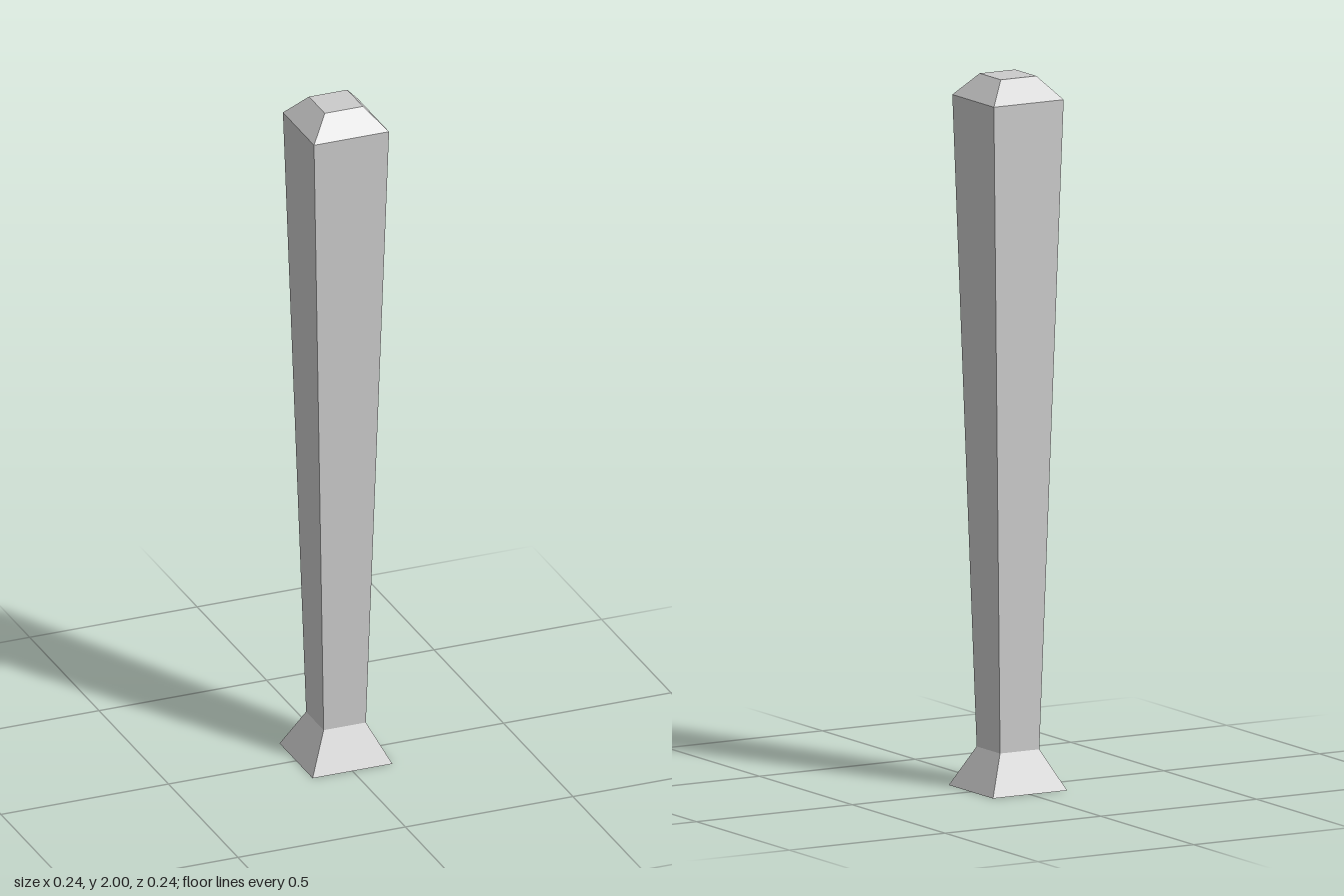
import * as THREE from 'three';

const material = new THREE.MeshStandardMaterial({ color: 0xcccccc, flatShading: true });

// Square section swept up a profile of [half width, height] points
function squarePart(name, profile) {
  const points = profile.map(([half, y]) => new THREE.Vector2(half * Math.SQRT2, y));
  const geometry = new THREE.LatheGeometry(points, 4).rotateY(Math.PI / 4);
  const mesh = new THREE.Mesh(geometry, material);
  mesh.name = name;
  return mesh;
}

export function createModel() {
  const post = new THREE.Group();
  post.name = 'post';
  post.add(
    // Flared foot, closed underneath
    squarePart('foot', [[0, 0], [0.119, 0], [0.063, 0.112]]),
    // Shaft widening towards the top
    squarePart('shaft', [[0.063, 0.112], [0.112, 1.937]]),
    // Bevelled cap with a flat top
    squarePart('cap', [[0.112, 1.937], [0.057, 2], [0, 2]]),
  );
  return post;
}
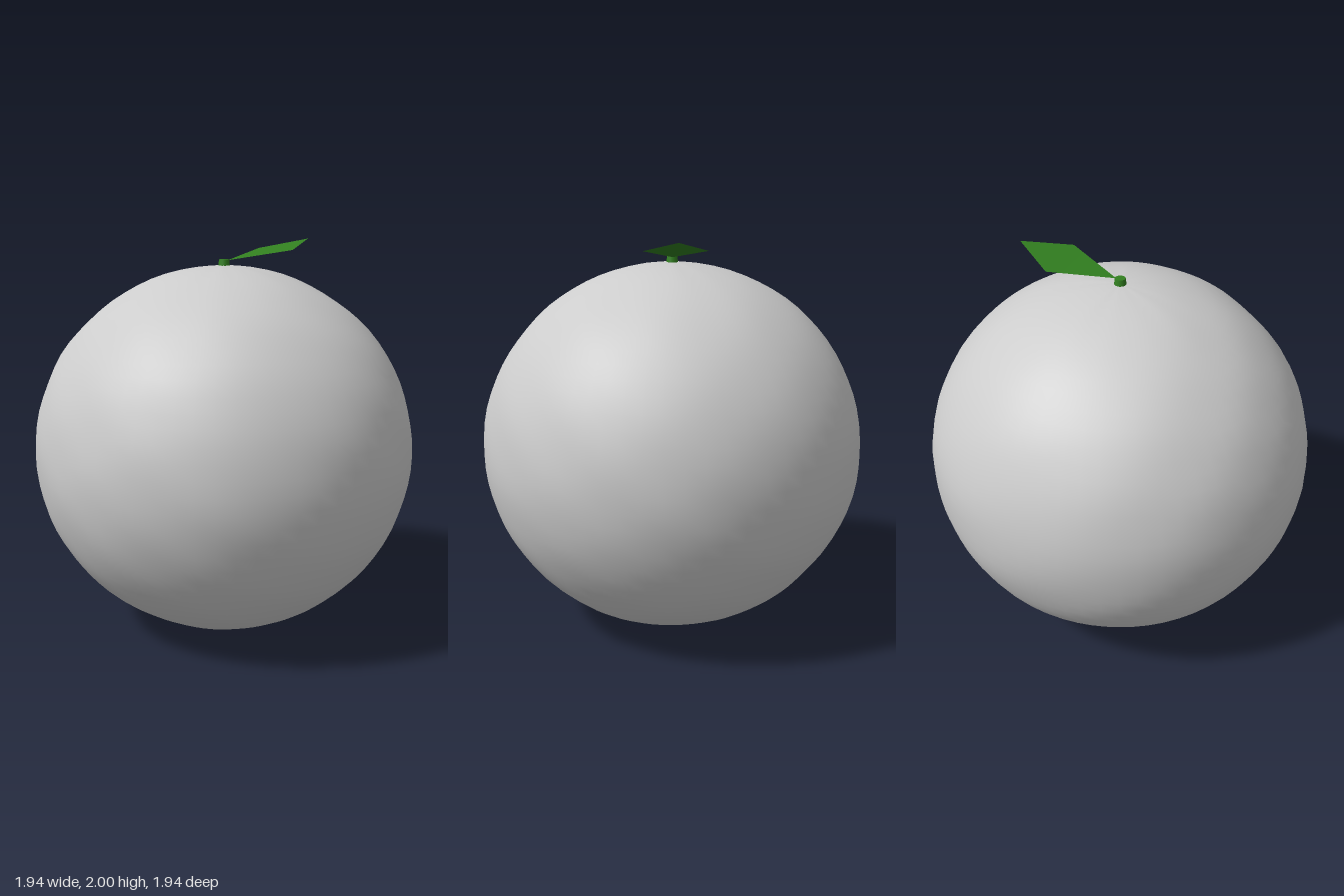
import * as THREE from 'three';
import { mergeVertices } from 'three/addons/utils/BufferGeometryUtils.js';

const RX = 0.972, RY = 0.938;

// Slightly squashed ball with soft bumps and fine creases running into both poles
function fruitGeometry() {
  const g = new THREE.SphereGeometry(1, 64, 40);
  g.deleteAttribute('uv');
  g.deleteAttribute('normal');
  const p = g.attributes.position;
  const v = new THREE.Vector3();
  for (let i = 0; i < p.count; i++) {
    v.fromBufferAttribute(p, i);
    const { x, y, z } = v;
    const ring = Math.hypot(x, z);
    const angle = Math.atan2(z, x);
    const bumps = 0.003 * Math.sin(9 * x + 4 * y) * Math.sin(8 * z - 5 * y + 1)
      + 0.002 * Math.sin(17 * y + 6 * x) * Math.cos(13 * z + 2);
    const crease = 0.004 * ring * Math.exp(-ring * 4)
      * (Math.sin(9 * angle + y) + Math.sin(14 * angle + 2));
    const r = 1 + bumps * Math.min(1, ring * 2) + crease;
    p.setXYZ(i, x * r * RX, y * r * RY, z * r * RX);
  }
  const merged = mergeVertices(g, 1e-5);
  merged.computeVertexNormals();
  return merged;
}

// Four-cornered leaf rising away from the stem
function leafGeometry() {
  const g = new THREE.BufferGeometry();
  g.setAttribute('position', new THREE.Float32BufferAttribute([
    0.02, 1.9, 0,
    0.31, 1.95, 0.155,
    0.52, 2.0, 0,
    0.31, 1.95, -0.155,
  ], 3));
  g.setIndex([0, 1, 3, 1, 2, 3]);
  g.computeVertexNormals();
  return g;
}

export function createModel() {
  const skin = new THREE.MeshStandardMaterial({ color: 0xcccccc });
  skin.name = 'paleSkin';
  const green = new THREE.MeshStandardMaterial({ color: 0x328020, side: THREE.DoubleSide });
  green.name = 'leafGreen';

  const model = new THREE.Group();
  model.name = 'fruit';
  const add = (name, geometry, material, y = 0) => {
    const mesh = new THREE.Mesh(geometry, material);
    mesh.name = name;
    mesh.position.y = y;
    model.add(mesh);
  };

  add('body', fruitGeometry(), skin, RY);
  add('stem', new THREE.CylinderGeometry(0.026, 0.031, 0.045, 16), green, 1.8825);
  add('leaf', leafGeometry(), green);
  return model;
}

--

Every line of the records that includes the word "MeshStandardMaterial" should be gathered.

const material = new THREE.MeshStandardMaterial({ color: 0xcccccc, flatShading: true });
  const skin = new THREE.MeshStandardMaterial({ color: 0xcccccc });
  const green = new THREE.MeshStandardMaterial({ color: 0x328020, side: THREE.DoubleSide });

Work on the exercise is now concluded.